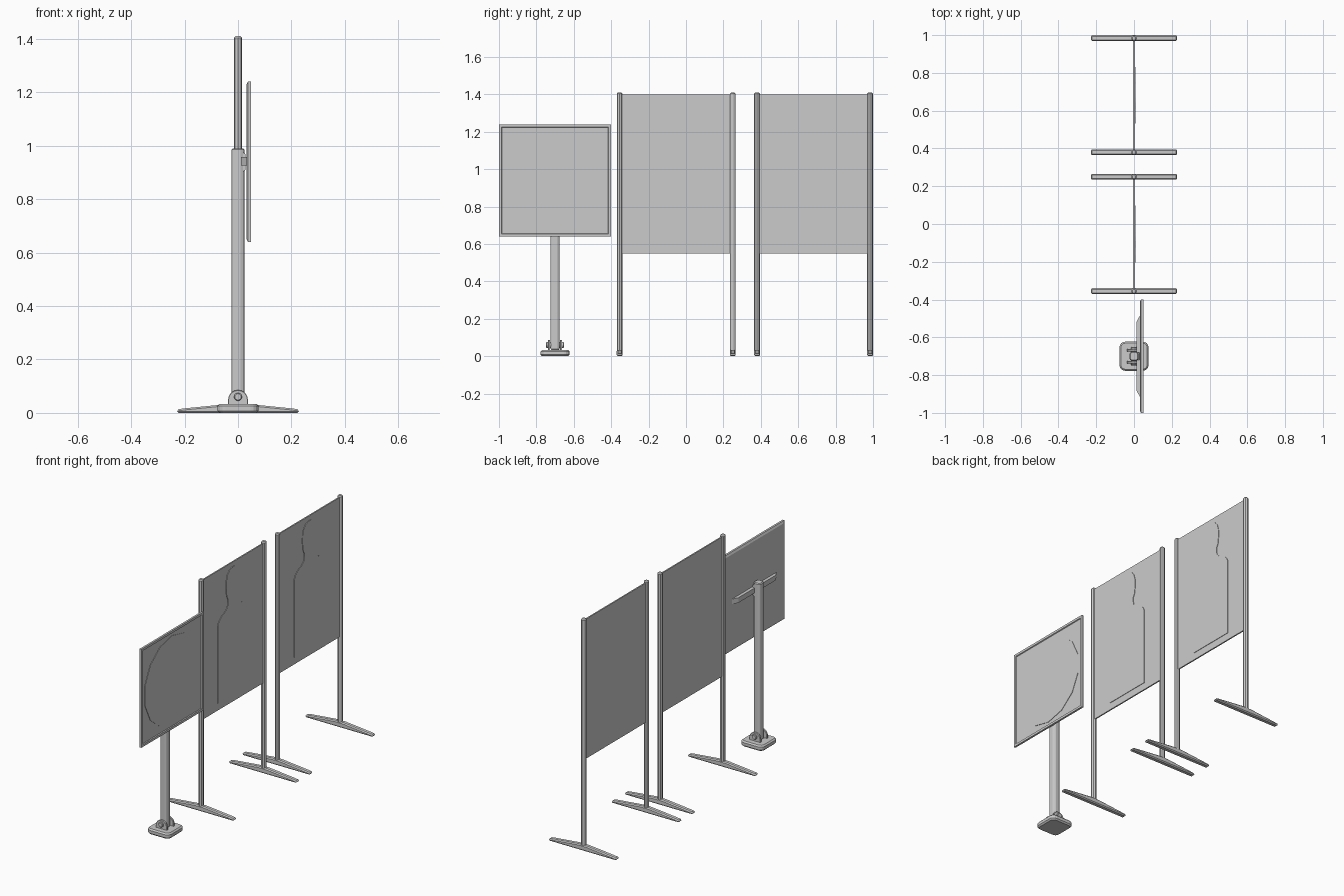
import bpy, bmesh, math
from mathutils import Vector

if "Cube" in bpy.data.objects:
    bpy.data.objects.remove(bpy.data.objects["Cube"])


def extruded(name, pts, axis, a, b, bevel=0.0, segs=1):
    """Extrude a 2D outline from a to b. axis 'X': pts=(y,z), 'Y': (x,z), 'Z': (x,y)."""
    place = {'X': lambda p: (a, p[0], p[1]),
             'Y': lambda p: (p[0], a, p[1]),
             'Z': lambda p: (p[0], p[1], a)}[axis]
    shift = Vector([(b - a) if c == axis else 0 for c in 'XYZ'])
    bm = bmesh.new()
    face = bm.faces.new([bm.verts.new(place(p)) for p in pts])
    new = bmesh.ops.extrude_face_region(bm, geom=[face])['geom']
    bmesh.ops.translate(bm, vec=shift, verts=[g for g in new if isinstance(g, bmesh.types.BMVert)])
    bmesh.ops.recalc_face_normals(bm, faces=bm.faces)
    mesh = bpy.data.meshes.new(name)
    bm.to_mesh(mesh)
    bm.free()
    ob = bpy.data.objects.new(name, mesh)
    bpy.context.collection.objects.link(ob)
    if bevel:
        mod = ob.modifiers.new("bevel", 'BEVEL')
        mod.width, mod.segments, mod.limit_method = bevel, segs, 'ANGLE'
        mod.angle_limit = math.radians(40)
    return ob


def rect(u0, u1, v0, v1):
    return [(u0, v0), (u1, v0), (u1, v1), (u0, v1)]


def ngon(cu, cv, r, n, turn=0.0):
    return [(cu + r * math.cos(2 * math.pi * (i + turn) / n),
             cv + r * math.sin(2 * math.pi * (i + turn) / n)) for i in range(n)]


def rounded(cu, cv, h, r, n=4):
    pts = []
    for k, (su, sv) in enumerate([(1, 1), (-1, 1), (-1, -1), (1, -1)]):
        for i in range(n + 1):
            t = math.pi / 2 * (k + i / n)
            pts.append((cu + su * (h - r) + r * math.cos(t), cv + sv * (h - r) + r * math.sin(t)))
    return pts


# Half outline of the human silhouette (sideways offset, height)
HALF = [(0.15, 0.593), (0.15, 1.065), (0.14, 1.088), (0.115, 1.11), (0.075, 1.128),
        (0.058, 1.145), (0.052, 1.17), (0.053, 1.19), (0.065, 1.215), (0.07, 1.26),
        (0.069, 1.305), (0.058, 1.342), (0.038, 1.363), (0.013, 1.372)]
FOOT = [(0.228, 0.0), (0.228, 0.013), (0.2, 0.017), (0.03, 0.034)]


def target_stand(tag, y0, y1):
    mid = (y0 + y1) / 2
    extruded("target_panel_" + tag, rect(y0, y1, 0.55, 1.4), 'X', -0.004, 0.004)
    outline = [(mid + d, z) for d, z in HALF] + [(mid - d, z) for d, z in reversed(HALF)]
    extruded("silhouette_" + tag, outline, 'X', 0.002, 0.007)
    profile = FOOT + [(-x, z) for x, z in reversed(FOOT)]
    for side, y in (("left", y0), ("right", y1)):
        extruded(f"post_{tag}_{side}", ngon(0, y, 0.0165, 8, 0.5), 'Z', 0.01, 1.41, 0.006)
        extruded(f"foot_{tag}_{side}", profile, 'Y', y - 0.0155, y + 0.0155, 0.006)


target_stand("near", -0.355, 0.25)
target_stand("far", 0.38, 0.984)

# Sign base: rounded plate with chamfered top
PY = -0.70
base = extruded("sign_base", rounded(0, PY, 0.077, 0.03), 'Z', 0.0, 0.034, 0.008)

# Sign post
extruded("sign_post", [(x, y + PY) for x, y in rounded(0, 0, 0.024, 0.009, 1)],
         'Z', 0.034, 0.99, 0.005)

# Hinge lugs with bolts on both sides of the post
LUG = [(0.038, 0.03)] + [(0.037 * math.cos(t * math.pi / 8), 0.05 + 0.036 * math.sin(t * math.pi / 8))
                         for t in range(9)] + [(-0.038, 0.03)]
for side, s in (("left", -1), ("right", 1)):
    extruded("hinge_lug_" + side, LUG, 'Y', PY + s * 0.026, PY + s * 0.038, 0.002)
    extruded("hinge_bolt_" + side, ngon(0, 0.06, 0.015, 12), 'Y', PY + s * 0.02, PY + s * 0.048, 0.003)

# Bracket and tapered arm holding the board
extruded("bracket", [(0.015, 0.90), (0.028, 0.91), (0.028, 0.968), (0.015, 0.978)],
         'Y', PY - 0.02, PY + 0.02)
extruded("bracket_arm", [(0.034, PY - 0.22), (0.012, PY - 0.18), (0.012, PY + 0.18), (0.034, PY + 0.22)],
         'Z', 0.926, 0.957)

# Sign board: chamfered back, raised rim, recessed front
bm = bmesh.new()
rings = []
for x, h in ((0.031, 0.288), (0.037, 0.30), (0.049, 0.30), (0.049, 0.286), (0.044, 0.283)):
    rings.append([bm.verts.new((x, PY + a * h, 0.94 + b * h))
                  for a, b in ((-1, -1), (1, -1), (1, 1), (-1, 1))])
for r0, r1 in zip(rings, rings[1:]):
    for i in range(4):
        j = (i + 1) % 4
        bm.faces.new((r0[i], r0[j], r1[j], r1[i]))
bm.faces.new(rings[0])
bm.faces.new(rings[-1])
bmesh.ops.recalc_face_normals(bm, faces=bm.faces)
mesh = bpy.data.meshes.new("sign_board")
bm.to_mesh(mesh)
bm.free()
bpy.context.collection.objects.link(bpy.data.objects.new("sign_board", mesh))

# Round target face on the board
extruded("round_target", ngon(PY, 0.94, 0.268, 14, 0.5), 'X', 0.043, 0.0465)
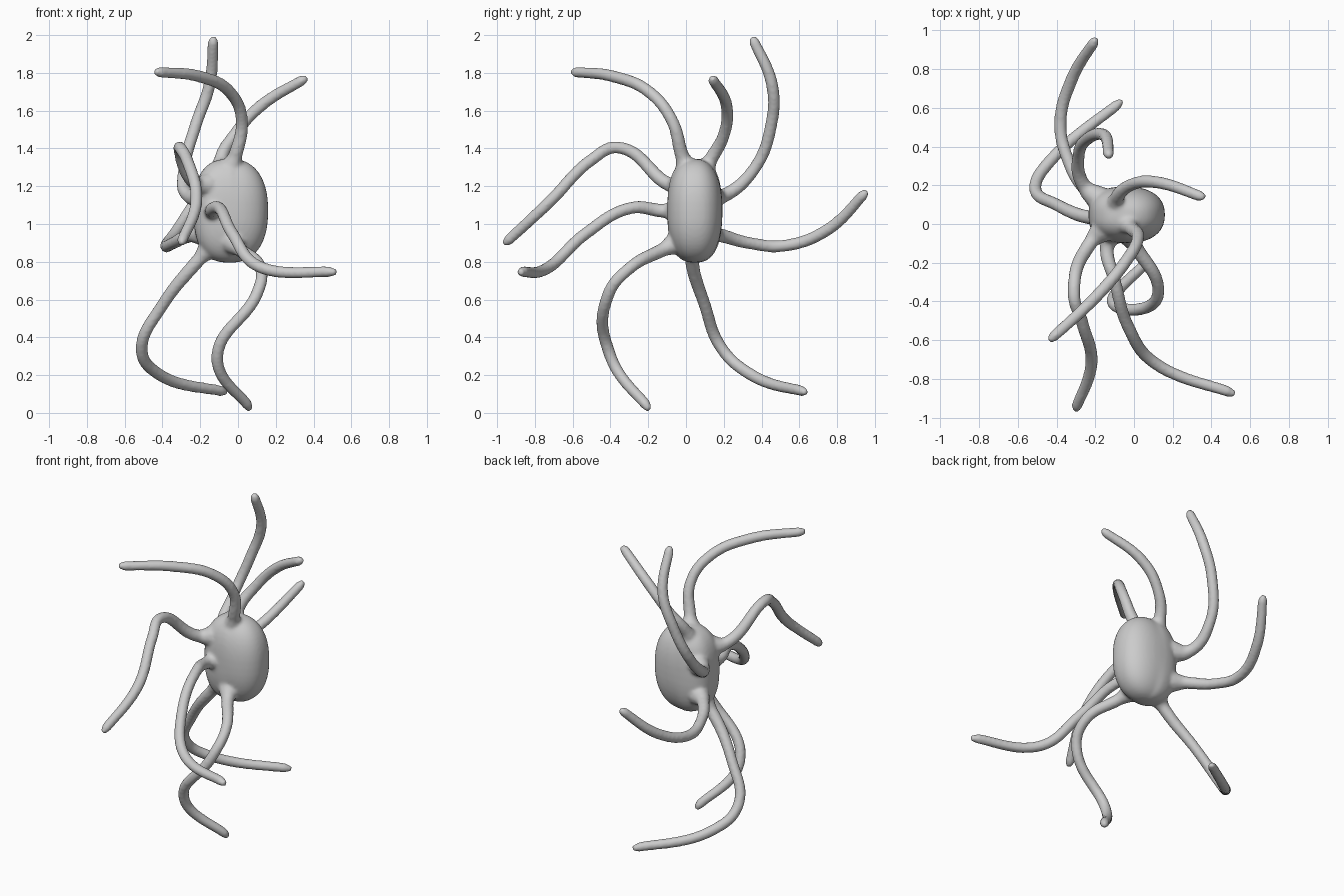
import bpy, math
from mathutils import Vector

if "Cube" in bpy.data.objects:
    bpy.data.objects.remove(bpy.data.objects["Cube"])

# Centre-line key points of the eight arms, from body surface to tip
ARMS = [
    [(-.015, -.02, 1.36), (.02, -.075, 1.55), (-.04, -.19, 1.695), (-.2, -.38, 1.78), (-.43, -.595, 1.805)],
    [(-.22, -.09, 1.21), (-.31, -.36, 1.405), (-.27, -.5, 1.34), (-.22, -.72, 1.12), (-.3, -.955, .9)],
    [(-.14, -.12, 1.07), (-.1, -.29, 1.085), (-.03, -.53, .95), (.11, -.72, .775), (.51, -.875, .745)],
    [(.01, -.12, .865), (.12, -.3, .765), (.1, -.41, .63), (-.11, -.4, .3), (.06, -.2, .025)],
    [(-.2, .03, .82), (-.4, .1, .57), (-.51, .19, .34), (-.42, .34, .205), (-.07, .63, .11)],
    [(-.25, .18, .94), (-.34, .33, .9), (-.38, .52, .885), (-.32, .75, .97), (-.2, .95, 1.165)],
    [(-.26, .2, 1.15), (-.285, .36, 1.29), (-.225, .45, 1.52), (-.15, .455, 1.74), (-.13, .355, 1.98)],
    [(-.09, .13, 1.34), (-.02, .2, 1.47), (.12, .215, 1.625), (.355, .14, 1.77)],
]


def arm(points):
    # The root sits inside the body, partway to its upright axis
    path = [Vector(p) for p in points]
    axis = Vector((-.08, .045, min(max(path[0].z, .95), 1.2)))
    path.insert(0, path[0].lerp(axis, .55))
    # Short rounded tip
    tip = path[-1] + (path[-1] - path[-2]).normalized() * .012
    path[-1] = path[-1].lerp(path[-2], .07)
    path.append(tip)
    curve = bpy.data.curves.new("arm", "CURVE")
    curve.dimensions = "3D"
    curve.bevel_depth = 1.0
    curve.bevel_resolution = 3
    curve.resolution_u = 12
    curve.use_fill_caps = True
    spline = curve.splines.new("BEZIER")
    spline.bezier_points.add(len(path) - 1)
    for i, (bp, co) in enumerate(zip(spline.bezier_points, path)):
        bp.co = co
        bp.handle_left_type = bp.handle_right_type = "AUTO"
        bp.radius = (.075, .038)[i] if i < 2 else .033
    spline.bezier_points[-2].radius = .029
    spline.bezier_points[-1].radius = .017
    obj = bpy.data.objects.new("arm", curve)
    bpy.context.collection.objects.link(obj)
    return obj


def boxy(t, power):
    return math.copysign(abs(t) ** power, t)


# Rounded body, boxier on the left where most arms join
bpy.ops.mesh.primitive_uv_sphere_add(segments=40, ring_count=24, radius=1)
body = bpy.context.object
body.name = "body_with_arms"
for v in body.data.vertices:
    x, y, z = (boxy(t, .76 if v.co.x < 0 else .86) for t in v.co)
    v.co = (-.04 + (.2 if x > 0 else .195) * x, .047 + .146 * y, 1.07 + .275 * z)

# Merge the arms and body into one soft skin
arms = [arm(p) for p in ARMS]
bpy.ops.object.select_all(action="DESELECT")
for a in arms:
    a.select_set(True)
bpy.context.view_layer.objects.active = arms[0]
bpy.ops.object.convert(target="MESH")
body.select_set(True)
bpy.context.view_layer.objects.active = body
bpy.ops.object.join()

remesh = body.modifiers.new("skin", "REMESH")
remesh.mode = "VOXEL"
remesh.voxel_size = .01
remesh.use_smooth_shade = True
smooth = body.modifiers.new("soften", "SMOOTH")
smooth.factor = .5
smooth.iterations = 8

^^^^

> [Activity] Each line holding the word "collection" must be pulled from the records.

> [Output of the exercise]
    bpy.context.collection.objects.link(ob)
bpy.context.collection.objects.link(bpy.data.objects.new("sign_board", mesh))
    bpy.context.collection.objects.link(obj)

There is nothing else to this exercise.